Our food system is a socio-material, heterogeneous infrastructure whose complexity and interconnectedness often remains invisible to citizens. While moments of crisis expose the vulnerabilities and injustices underlying this system, this paper seeks to explore which processes and tools CSCW could purposely design to 'open up' food infrastructures and bring young and adult people in contact with different aspects of the food system to cultivate food citizenship from a more-than-human perspective. Through a collaboration with a local primary school and four different food organisations (a mushroom grower, a vegetable farm, a bread-baking community centre, and a food bank) in North East England, UK, we designed 'contact zones' that enabled a class of students aged 7 to 8 years to encounter socio-material food practices at each partnering organisation's site and in the classroom. Our insights show young people's rich engagement in the socio-materiality of place, food, and practices; how encountering food practices across very different sites helped surface the interconnectedness of the food system; and how the contact zones opened spaces to practice food citizenship. The paper offers design implications towards infrastructuring more-than-human food pedagogies. It discusses inherent power dynamics of more-than-human design collaborations, critically evaluates the role of technology in more-than-human relations, and presents three design opportunities towards a relational understanding of food.

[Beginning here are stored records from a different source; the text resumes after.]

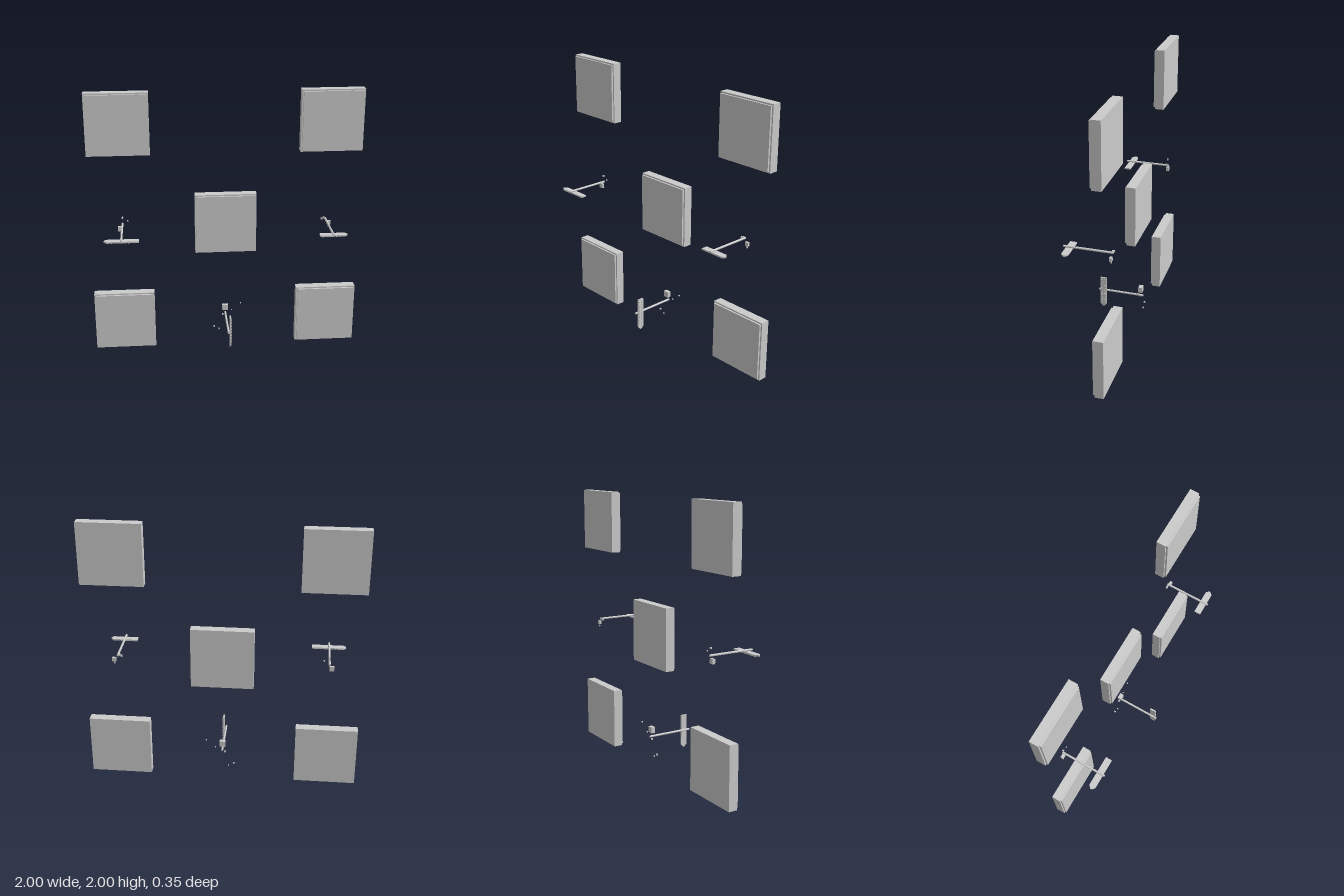
import * as THREE from 'three';

const material = new THREE.MeshStandardMaterial({ color: 0xcccccc, flatShading: true });

function add(parent, name, geometry, x = 0, y = 0, z = 0) {
  const mesh = new THREE.Mesh(geometry, material);
  mesh.name = name;
  mesh.position.set(x, y, z);
  parent.add(mesh);
  return mesh;
}

// Square block with a slightly smaller plate on its front
function panel(x, y) {
  const g = new THREE.Group();
  g.name = 'panel';
  add(g, 'panelBody', new THREE.BoxGeometry(0.456, 0.456, 0.066), 0, 0, -0.14);
  add(g, 'panelFace', new THREE.BoxGeometry(0.434, 0.434, 0.014), 0, 0, -0.101);
  g.position.set(x, y, 0);
  return g;
}

// Flat bar with a clipped tip on -x, crossing a rod that runs front to back
function pointer(name, x, y, tail, tip) {
  const g = new THREE.Group();
  g.name = name;
  const rod = add(g, 'rod', new THREE.CylinderGeometry(0.008, 0.008, 0.346, 8));
  rod.rotation.set(Math.PI / 2, Math.PI / 8, 0);

  const outline = new THREE.Shape([
    [tail, -0.024], [tail, 0.024], [tip + 0.02, 0.024],
    [tip, 0.006], [tip, -0.006], [tip + 0.02, -0.024],
  ].map(([a, b]) => new THREE.Vector2(a, b)));
  const bar = new THREE.ExtrudeGeometry(outline, { depth: 0.011, bevelEnabled: false });
  bar.rotateX(Math.PI / 2);
  add(g, 'bar', bar, 0, -0.009, 0.134);

  // Rows of small studs beneath the bar
  const count = Math.round((tail - tip) / 0.025) - 1;
  const stud = new THREE.BoxGeometry(0.012, 0.005, 0.012);
  for (let i = 0; i < count; i++) {
    for (const side of [-1, 1]) {
      add(g, 'stud', stud, tip + 0.03 + i * 0.025, -0.0215, 0.134 + side * 0.012);
    }
  }
  g.position.set(x, y, 0);
  return g;
}

export function createModel() {
  const model = new THREE.Group();
  model.name = 'panelSet';

  for (const [x, y] of [[-0.772, 1.772], [0.772, 1.772], [0, 1.002], [-0.772, 0.228], [0.772, 0.228]]) {
    model.add(panel(x, y));
  }

  // Three pointers: outward on each side, downward at the bottom
  model.add(pointer('rightPointer', -0.765, 1.0, 0.125, -0.125));
  const left = pointer('leftPointer', 0.757, 1.0, 0.092, -0.108);
  left.rotation.y = Math.PI;
  left.children.forEach((m) => { if (m.name !== 'rod') m.position.z -= 0.268; });
  model.add(left);
  const bottom = pointer('bottomPointer', 0, 0.235, 0.115, -0.135);
  bottom.rotation.z = Math.PI / 2;
  model.add(bottom);

  // Blocks at the rear ends of the rods
  for (const [x, y, s, d] of [[-0.782, 0.965, 0.034, 0.02], [0.785, 0.966, 0.028, 0.018], [-0.002, 0.288, 0.044, 0.03]]) {
    add(model, 'rearBlock', new THREE.BoxGeometry(s, s, d), x, y, -0.172 + d / 2);
  }

  // Loose chips scattered around the rear ends
  const chips = [
    [-0.763, 1.05, 0.012], [-0.725, 1.025, 0.008],
    [0.73, 0.997, 0.013], [0.745, 1.004, 0.012], [0.782, 0.939, 0.009],
    [0.12, 0.315, 0.009], [0.05, 0.258, 0.008], [-0.02, 0.22, 0.012],
    [-0.088, 0.12, 0.011], [-0.048, 0.095, 0.009],
  ];
  for (const [x, y, s] of chips) {
    add(model, 'chip', new THREE.BoxGeometry(s, s, s), x, y, -0.165);
  }
  return model;
}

|Number of pages
|Proceedings of the ACM on Human-Computer Interaction
|Published - 13 Apr 2021